Records from a data source
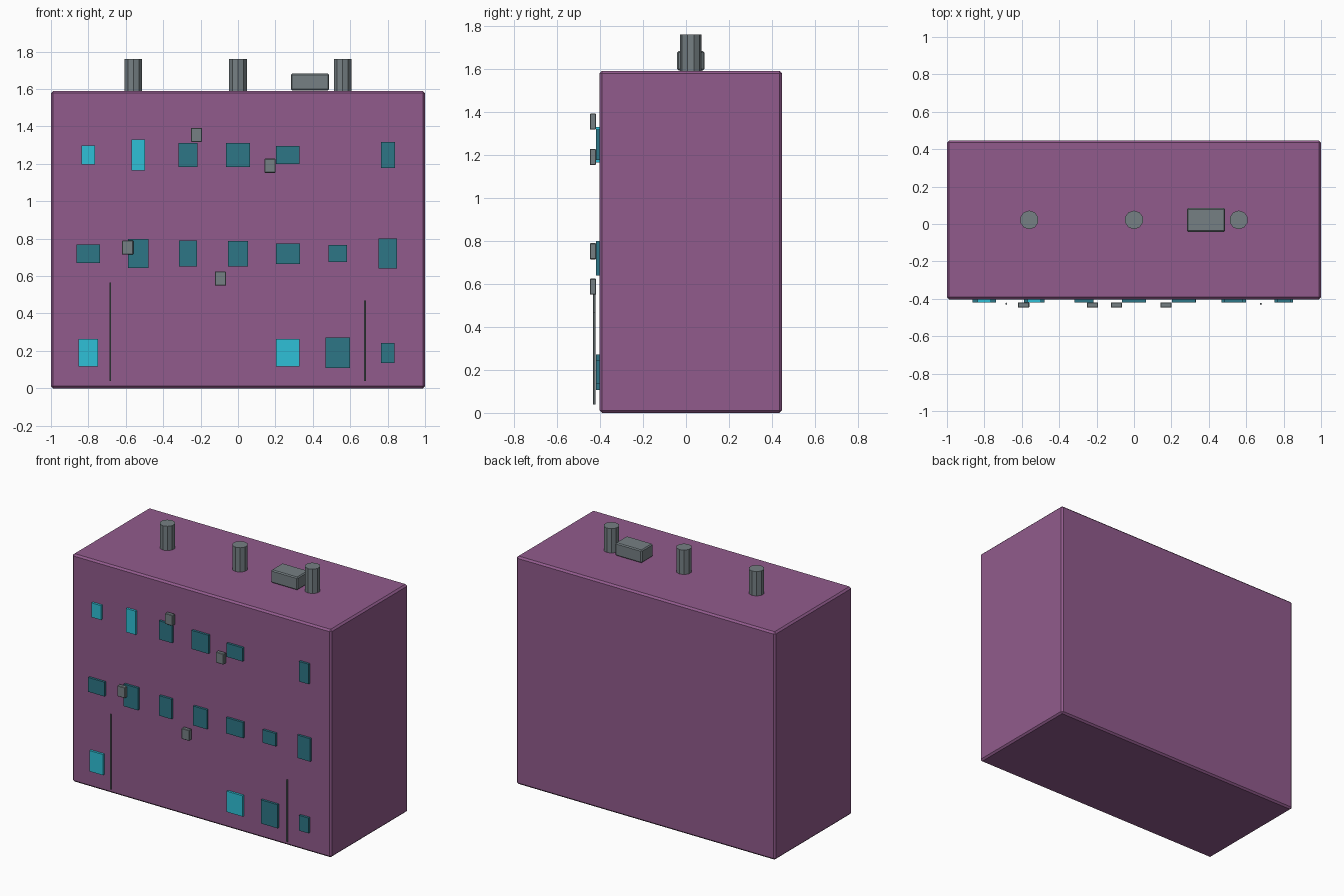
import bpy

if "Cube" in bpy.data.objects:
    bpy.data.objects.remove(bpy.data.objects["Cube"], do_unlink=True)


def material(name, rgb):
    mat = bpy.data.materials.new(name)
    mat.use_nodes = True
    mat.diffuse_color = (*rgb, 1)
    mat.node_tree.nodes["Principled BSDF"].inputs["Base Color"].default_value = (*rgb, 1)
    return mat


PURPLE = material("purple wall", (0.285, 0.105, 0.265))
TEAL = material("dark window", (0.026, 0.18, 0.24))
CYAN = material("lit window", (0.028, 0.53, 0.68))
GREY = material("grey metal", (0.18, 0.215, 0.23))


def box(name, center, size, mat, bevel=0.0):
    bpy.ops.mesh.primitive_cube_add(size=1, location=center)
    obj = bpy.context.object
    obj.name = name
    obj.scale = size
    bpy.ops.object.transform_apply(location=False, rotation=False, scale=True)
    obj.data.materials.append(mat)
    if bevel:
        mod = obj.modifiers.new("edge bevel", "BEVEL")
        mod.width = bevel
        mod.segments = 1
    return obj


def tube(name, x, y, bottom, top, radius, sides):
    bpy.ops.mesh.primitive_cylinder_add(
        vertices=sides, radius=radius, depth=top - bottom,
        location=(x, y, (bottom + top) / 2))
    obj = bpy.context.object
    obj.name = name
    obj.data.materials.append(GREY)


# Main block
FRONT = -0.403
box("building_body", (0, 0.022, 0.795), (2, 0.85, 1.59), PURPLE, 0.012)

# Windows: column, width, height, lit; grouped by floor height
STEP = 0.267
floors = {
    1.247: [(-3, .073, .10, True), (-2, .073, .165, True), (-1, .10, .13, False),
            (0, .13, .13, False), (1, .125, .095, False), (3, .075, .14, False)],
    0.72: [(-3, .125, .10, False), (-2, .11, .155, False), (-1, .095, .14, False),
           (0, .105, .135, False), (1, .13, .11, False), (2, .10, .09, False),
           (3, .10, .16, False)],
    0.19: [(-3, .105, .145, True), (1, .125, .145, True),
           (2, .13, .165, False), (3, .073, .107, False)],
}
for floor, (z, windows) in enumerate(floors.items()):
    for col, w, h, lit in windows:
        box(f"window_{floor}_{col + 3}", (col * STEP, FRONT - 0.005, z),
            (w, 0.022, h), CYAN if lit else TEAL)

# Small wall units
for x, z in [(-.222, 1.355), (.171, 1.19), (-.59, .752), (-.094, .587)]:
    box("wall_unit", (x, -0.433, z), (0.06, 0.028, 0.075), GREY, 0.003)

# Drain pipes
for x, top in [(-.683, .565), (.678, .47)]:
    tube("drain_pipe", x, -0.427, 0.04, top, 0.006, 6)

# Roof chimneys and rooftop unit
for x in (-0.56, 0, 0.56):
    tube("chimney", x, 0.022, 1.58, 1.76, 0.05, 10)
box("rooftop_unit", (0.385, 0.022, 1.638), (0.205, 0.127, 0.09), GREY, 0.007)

> **What the task requires**
Please print out the entries above exactly. The pictures stay out.

> **Solution**
import bpy

if "Cube" in bpy.data.objects:
    bpy.data.objects.remove(bpy.data.objects["Cube"], do_unlink=True)


def material(name, rgb):
    mat = bpy.data.materials.new(name)
    mat.use_nodes = True
    mat.diffuse_color = (*rgb, 1)
    mat.node_tree.nodes["Principled BSDF"].inputs["Base Color"].default_value = (*rgb, 1)
    return mat


PURPLE = material("purple wall", (0.285, 0.105, 0.265))
TEAL = material("dark window", (0.026, 0.18, 0.24))
CYAN = material("lit window", (0.028, 0.53, 0.68))
GREY = material("grey metal", (0.18, 0.215, 0.23))


def box(name, center, size, mat, bevel=0.0):
    bpy.ops.mesh.primitive_cube_add(size=1, location=center)
    obj = bpy.context.object
    obj.name = name
    obj.scale = size
    bpy.ops.object.transform_apply(location=False, rotation=False, scale=True)
    obj.data.materials.append(mat)
    if bevel:
        mod = obj.modifiers.new("edge bevel", "BEVEL")
        mod.width = bevel
        mod.segments = 1
    return obj


def tube(name, x, y, bottom, top, radius, sides):
    bpy.ops.mesh.primitive_cylinder_add(
        vertices=sides, radius=radius, depth=top - bottom,
        location=(x, y, (bottom + top) / 2))
    obj = bpy.context.object
    obj.name = name
    obj.data.materials.append(GREY)


# Main block
FRONT = -0.403
box("building_body", (0, 0.022, 0.795), (2, 0.85, 1.59), PURPLE, 0.012)

# Windows: column, width, height, lit; grouped by floor height
STEP = 0.267
floors = {
    1.247: [(-3, .073, .10, True), (-2, .073, .165, True), (-1, .10, .13, False),
            (0, .13, .13, False), (1, .125, .095, False), (3, .075, .14, False)],
    0.72: [(-3, .125, .10, False), (-2, .11, .155, False), (-1, .095, .14, False),
           (0, .105, .135, False), (1, .13, .11, False), (2, .10, .09, False),
           (3, .10, .16, False)],
    0.19: [(-3, .105, .145, True), (1, .125, .145, True),
           (2, .13, .165, False), (3, .073, .107, False)],
}
for floor, (z, windows) in enumerate(floors.items()):
    for col, w, h, lit in windows:
        box(f"window_{floor}_{col + 3}", (col * STEP, FRONT - 0.005, z),
            (w, 0.022, h), CYAN if lit else TEAL)

# Small wall units
for x, z in [(-.222, 1.355), (.171, 1.19), (-.59, .752), (-.094, .587)]:
    box("wall_unit", (x, -0.433, z), (0.06, 0.028, 0.075), GREY, 0.003)

# Drain pipes
for x, top in [(-.683, .565), (.678, .47)]:
    tube("drain_pipe", x, -0.427, 0.04, top, 0.006, 6)

# Roof chimneys and rooftop unit
for x in (-0.56, 0, 0.56):
    tube("chimney", x, 0.022, 1.58, 1.76, 0.05, 10)
box("rooftop_unit", (0.385, 0.022, 1.638), (0.205, 0.127, 0.09), GREY, 0.007)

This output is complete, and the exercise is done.